Problem statement: Extract, from the records beneath this instruction, each line that contains the word "name".

---*---

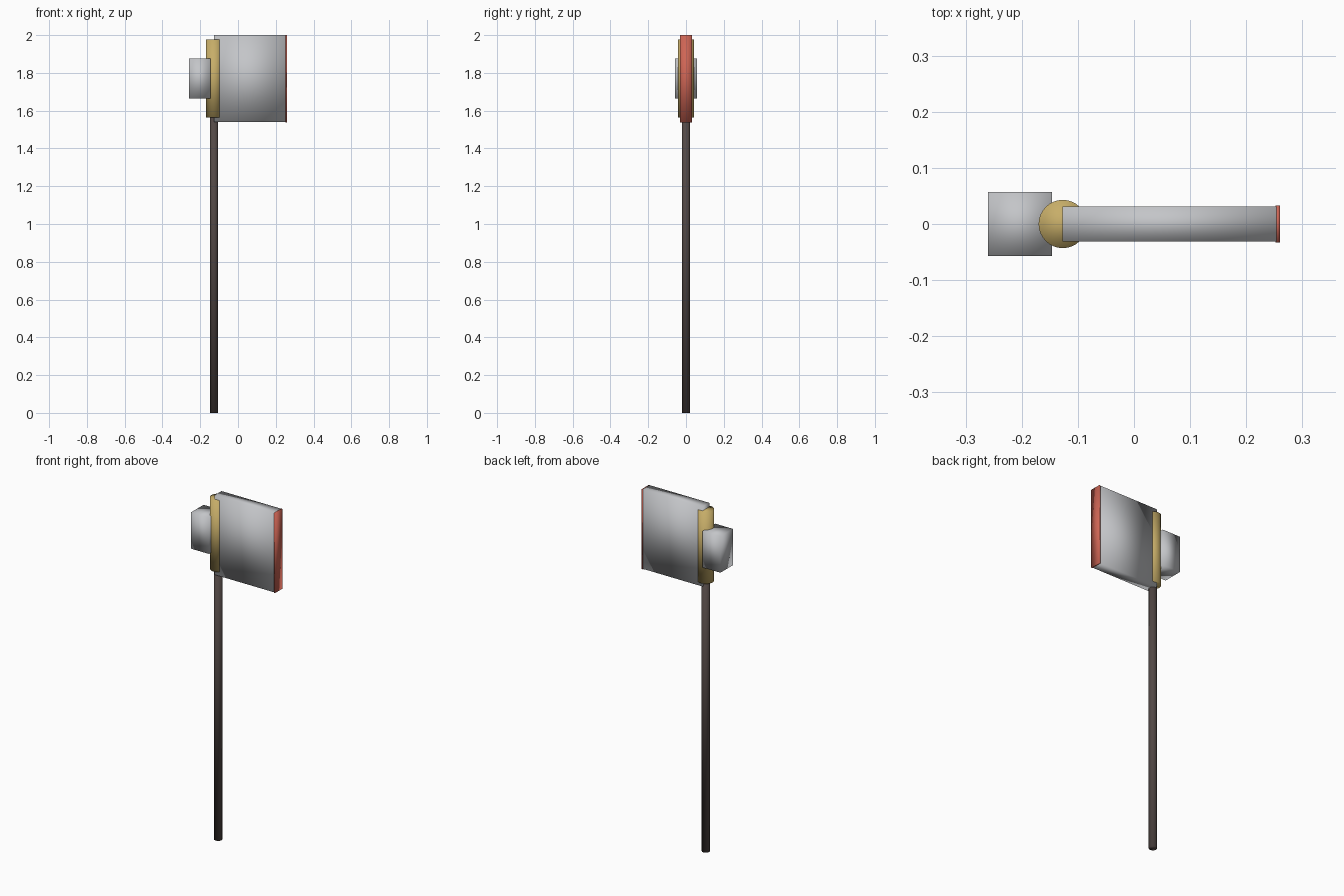
import bpy

if "Cube" in bpy.data.objects:
    bpy.data.objects.remove(bpy.data.objects["Cube"])

def material(name, rgb):
    m = bpy.data.materials.new(name)
    m.diffuse_color = (*rgb, 1)
    m.use_nodes = True
    m.node_tree.nodes["Principled BSDF"].inputs["Base Color"].default_value = m.diffuse_color
    return m

steel = material("steel_grey", (0.55, 0.56, 0.58))
gold = material("brass_gold", (0.57, 0.42, 0.14))
red = material("edge_red", (0.62, 0.13, 0.09))
wood = material("dark_wood", (0.085, 0.065, 0.06))

def finish(name, mat):
    ob = bpy.context.object
    ob.name = name
    ob.data.materials.append(mat)
    bpy.ops.object.transform_apply(location=False, rotation=False, scale=True)
    bpy.ops.object.shade_smooth()  # soft shading across all edges
    return ob

def box(name, x, y, z, mat):
    """Box from (min, max) ranges in x and z, half depth y."""
    bpy.ops.mesh.primitive_cube_add(size=1, location=(sum(x) / 2, 0, sum(z) / 2))
    bpy.context.object.scale = (x[1] - x[0], 2 * y, z[1] - z[0])
    return finish(name, mat)

def rod(name, x, radius, z, mat):
    bpy.ops.mesh.primitive_cylinder_add(vertices=32, radius=radius,
                                        depth=z[1] - z[0], location=(x, 0, sum(z) / 2))
    return finish(name, mat)

AXIS = -0.127
# long shaft and the collar around its top
rod("handle", AXIS, 0.022, (0, 1.90), wood)
rod("collar", AXIS, 0.043, (1.563, 1.977), gold)
# slab blade with its thin coloured edge
box("blade", (AXIS, 0.254), 0.031, (1.54, 2.0), steel)
box("cutting_edge", (0.252, 0.26), 0.033, (1.538, 2.0), red)
# hammer block on the back
box("poll", (-0.26, -0.146), 0.057, (1.665, 1.875), steel)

---*---

Exercise output:
def material(name, rgb):
    m = bpy.data.materials.new(name)
def finish(name, mat):
    ob.name = name
def box(name, x, y, z, mat):
    return finish(name, mat)
def rod(name, x, radius, z, mat):
    return finish(name, mat)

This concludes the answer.